__What to produce__:
From the data below, copy exactly the lines that lie between the one holding "points += pair" and the one holding "make_object(name, bm, [yellow, asphalt])", including both, and nothing more.

__Source material__:
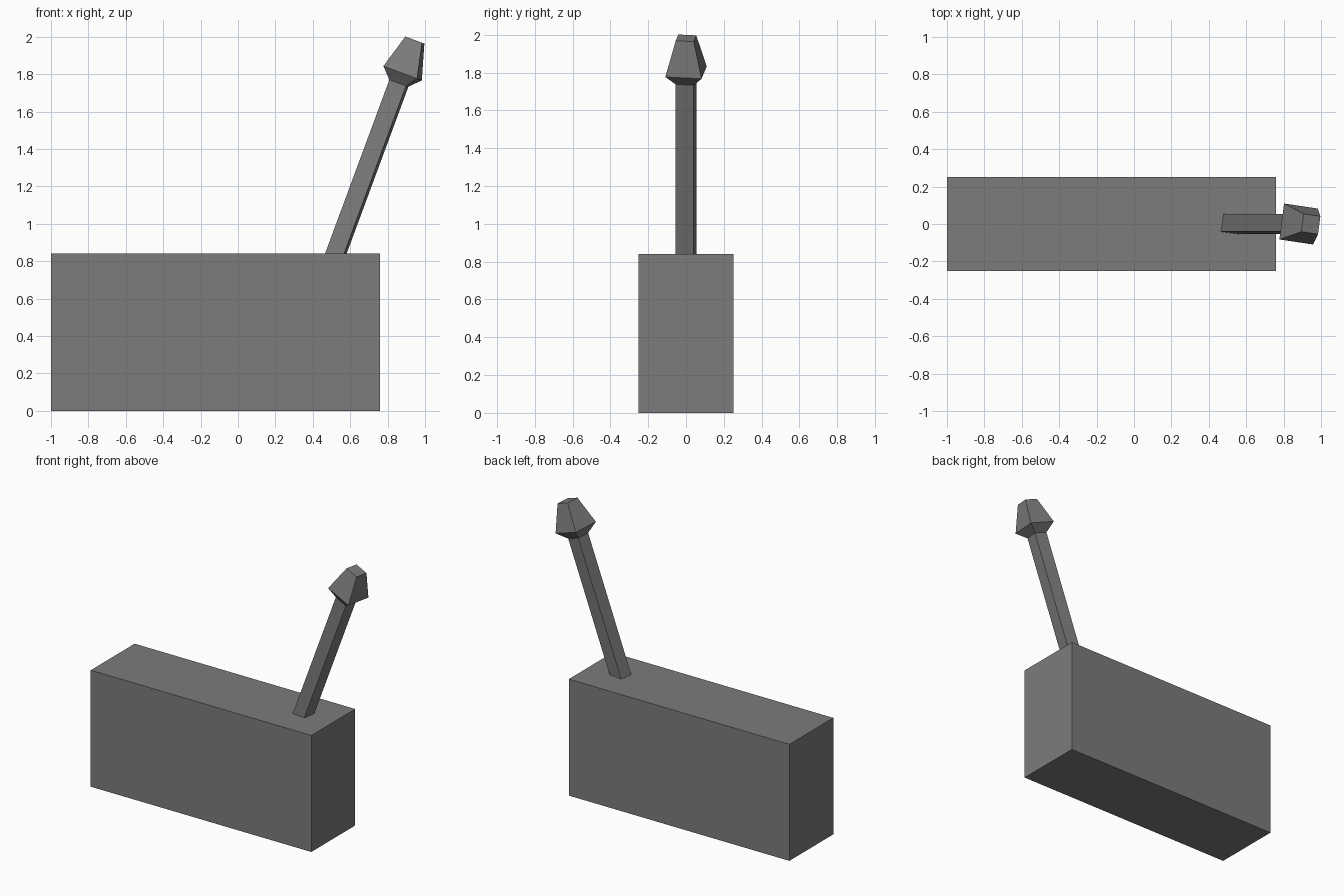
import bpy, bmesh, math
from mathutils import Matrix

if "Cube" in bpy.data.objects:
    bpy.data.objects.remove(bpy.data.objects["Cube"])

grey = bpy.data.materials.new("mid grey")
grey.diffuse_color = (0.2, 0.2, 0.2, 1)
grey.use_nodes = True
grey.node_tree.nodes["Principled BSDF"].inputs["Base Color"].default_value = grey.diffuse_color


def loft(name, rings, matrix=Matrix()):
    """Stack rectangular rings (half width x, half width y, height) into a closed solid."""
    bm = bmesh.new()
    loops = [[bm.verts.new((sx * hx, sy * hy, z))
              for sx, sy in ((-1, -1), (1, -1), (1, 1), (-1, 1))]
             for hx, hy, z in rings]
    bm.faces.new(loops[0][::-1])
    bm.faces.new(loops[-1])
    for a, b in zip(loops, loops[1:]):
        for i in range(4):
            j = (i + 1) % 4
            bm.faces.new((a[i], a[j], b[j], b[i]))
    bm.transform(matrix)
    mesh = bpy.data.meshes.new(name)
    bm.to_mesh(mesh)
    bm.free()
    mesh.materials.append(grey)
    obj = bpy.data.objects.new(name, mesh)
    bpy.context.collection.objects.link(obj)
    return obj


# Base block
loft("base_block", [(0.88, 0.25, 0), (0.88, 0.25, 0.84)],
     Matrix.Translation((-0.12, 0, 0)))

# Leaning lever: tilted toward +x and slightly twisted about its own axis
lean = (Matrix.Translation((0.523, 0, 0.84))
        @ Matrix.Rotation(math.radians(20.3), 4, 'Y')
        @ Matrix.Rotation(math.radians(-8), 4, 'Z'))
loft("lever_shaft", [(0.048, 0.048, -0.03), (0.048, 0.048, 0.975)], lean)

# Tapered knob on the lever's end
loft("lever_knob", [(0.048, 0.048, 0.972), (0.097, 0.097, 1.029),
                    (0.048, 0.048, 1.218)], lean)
==
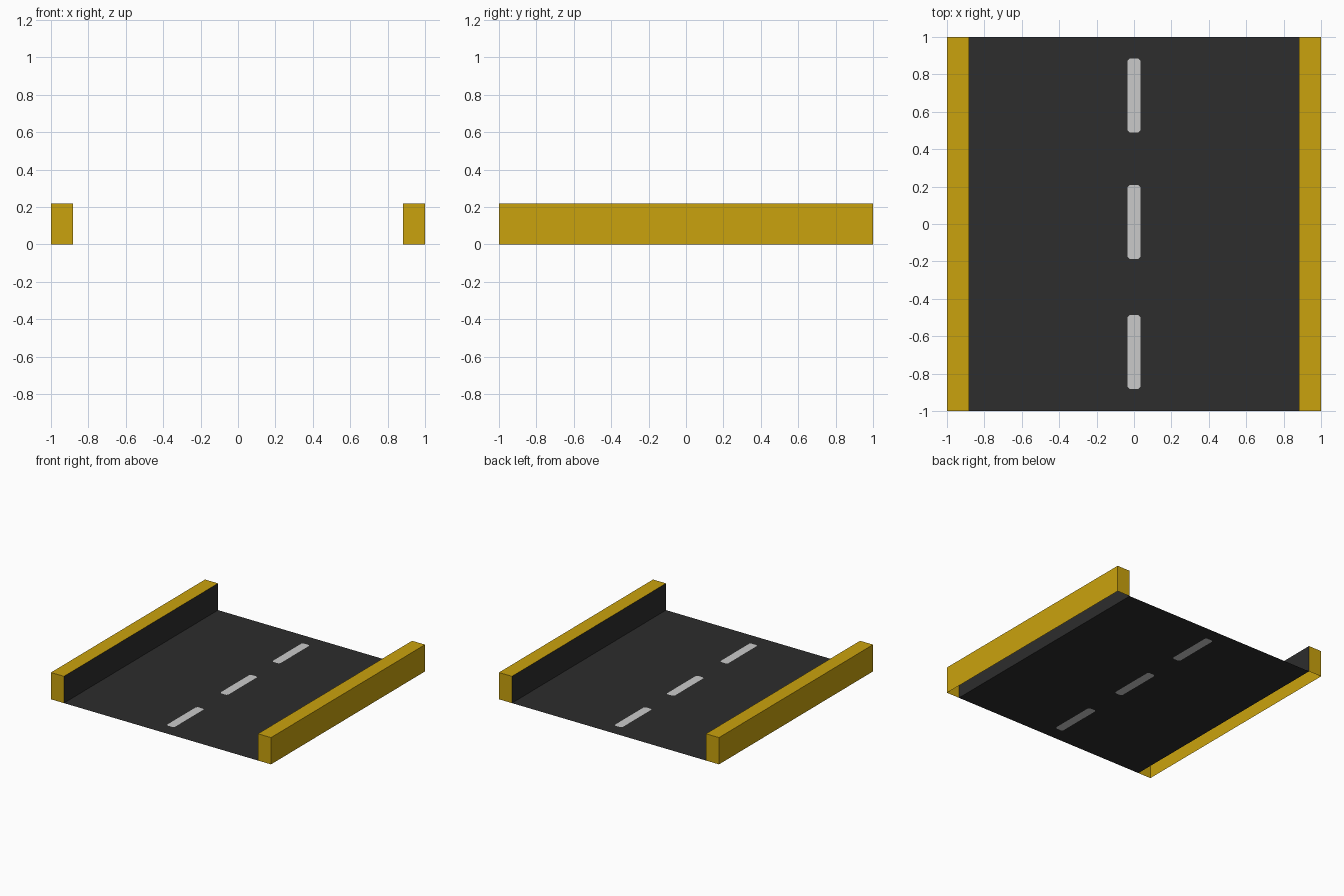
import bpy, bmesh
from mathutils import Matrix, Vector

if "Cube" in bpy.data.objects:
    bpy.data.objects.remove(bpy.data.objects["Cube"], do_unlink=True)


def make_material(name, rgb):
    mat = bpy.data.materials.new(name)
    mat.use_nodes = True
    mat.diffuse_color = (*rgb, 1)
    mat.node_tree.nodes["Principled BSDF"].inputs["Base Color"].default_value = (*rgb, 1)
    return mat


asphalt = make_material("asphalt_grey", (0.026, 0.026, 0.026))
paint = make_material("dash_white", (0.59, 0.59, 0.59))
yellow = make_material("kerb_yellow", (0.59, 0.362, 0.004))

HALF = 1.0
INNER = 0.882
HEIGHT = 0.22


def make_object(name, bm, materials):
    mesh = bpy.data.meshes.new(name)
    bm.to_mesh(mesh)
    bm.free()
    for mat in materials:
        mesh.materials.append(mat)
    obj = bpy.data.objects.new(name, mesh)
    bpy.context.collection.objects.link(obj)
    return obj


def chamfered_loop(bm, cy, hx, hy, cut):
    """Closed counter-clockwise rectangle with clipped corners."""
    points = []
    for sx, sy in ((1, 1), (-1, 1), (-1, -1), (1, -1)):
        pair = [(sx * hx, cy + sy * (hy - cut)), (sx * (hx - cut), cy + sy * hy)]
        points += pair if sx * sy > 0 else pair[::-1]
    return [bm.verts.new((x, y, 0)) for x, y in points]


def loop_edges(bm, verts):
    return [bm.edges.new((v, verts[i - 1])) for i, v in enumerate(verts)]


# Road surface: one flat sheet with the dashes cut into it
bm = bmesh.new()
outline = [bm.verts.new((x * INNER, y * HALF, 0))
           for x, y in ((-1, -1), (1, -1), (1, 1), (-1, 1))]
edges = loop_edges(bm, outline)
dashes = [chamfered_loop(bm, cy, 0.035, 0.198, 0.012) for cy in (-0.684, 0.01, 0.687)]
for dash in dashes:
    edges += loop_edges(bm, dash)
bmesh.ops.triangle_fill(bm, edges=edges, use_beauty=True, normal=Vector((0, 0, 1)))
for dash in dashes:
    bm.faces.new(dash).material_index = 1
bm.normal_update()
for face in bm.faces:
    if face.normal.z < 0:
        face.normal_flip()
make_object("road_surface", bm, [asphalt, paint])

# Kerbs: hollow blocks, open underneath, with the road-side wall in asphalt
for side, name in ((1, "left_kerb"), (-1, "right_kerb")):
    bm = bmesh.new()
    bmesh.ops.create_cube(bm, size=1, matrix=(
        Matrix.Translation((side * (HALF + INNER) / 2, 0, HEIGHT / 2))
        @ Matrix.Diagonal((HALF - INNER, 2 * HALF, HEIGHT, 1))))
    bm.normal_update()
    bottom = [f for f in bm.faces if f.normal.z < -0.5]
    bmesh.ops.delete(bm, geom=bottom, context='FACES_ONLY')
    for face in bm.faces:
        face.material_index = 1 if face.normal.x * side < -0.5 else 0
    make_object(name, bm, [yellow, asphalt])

__Answer space__:
        points += pair if sx * sy > 0 else pair[::-1]
    return [bm.verts.new((x, y, 0)) for x, y in points]


def loop_edges(bm, verts):
    return [bm.edges.new((v, verts[i - 1])) for i, v in enumerate(verts)]


# Road surface: one flat sheet with the dashes cut into it
bm = bmesh.new()
outline = [bm.verts.new((x * INNER, y * HALF, 0))
           for x, y in ((-1, -1), (1, -1), (1, 1), (-1, 1))]
edges = loop_edges(bm, outline)
dashes = [chamfered_loop(bm, cy, 0.035, 0.198, 0.012) for cy in (-0.684, 0.01, 0.687)]
for dash in dashes:
    edges += loop_edges(bm, dash)
bmesh.ops.triangle_fill(bm, edges=edges, use_beauty=True, normal=Vector((0, 0, 1)))
for dash in dashes:
    bm.faces.new(dash).material_index = 1
bm.normal_update()
for face in bm.faces:
    if face.normal.z < 0:
        face.normal_flip()
make_object("road_surface", bm, [asphalt, paint])

# Kerbs: hollow blocks, open underneath, with the road-side wall in asphalt
for side, name in ((1, "left_kerb"), (-1, "right_kerb")):
    bm = bmesh.new()
    bmesh.ops.create_cube(bm, size=1, matrix=(
        Matrix.Translation((side * (HALF + INNER) / 2, 0, HEIGHT / 2))
        @ Matrix.Diagonal((HALF - INNER, 2 * HALF, HEIGHT, 1))))
    bm.normal_update()
    bottom = [f for f in bm.faces if f.normal.z < -0.5]
    bmesh.ops.delete(bm, geom=bottom, context='FACES_ONLY')
    for face in bm.faces:
        face.material_index = 1 if face.normal.x * side < -0.5 else 0
    make_object(name, bm, [yellow, asphalt])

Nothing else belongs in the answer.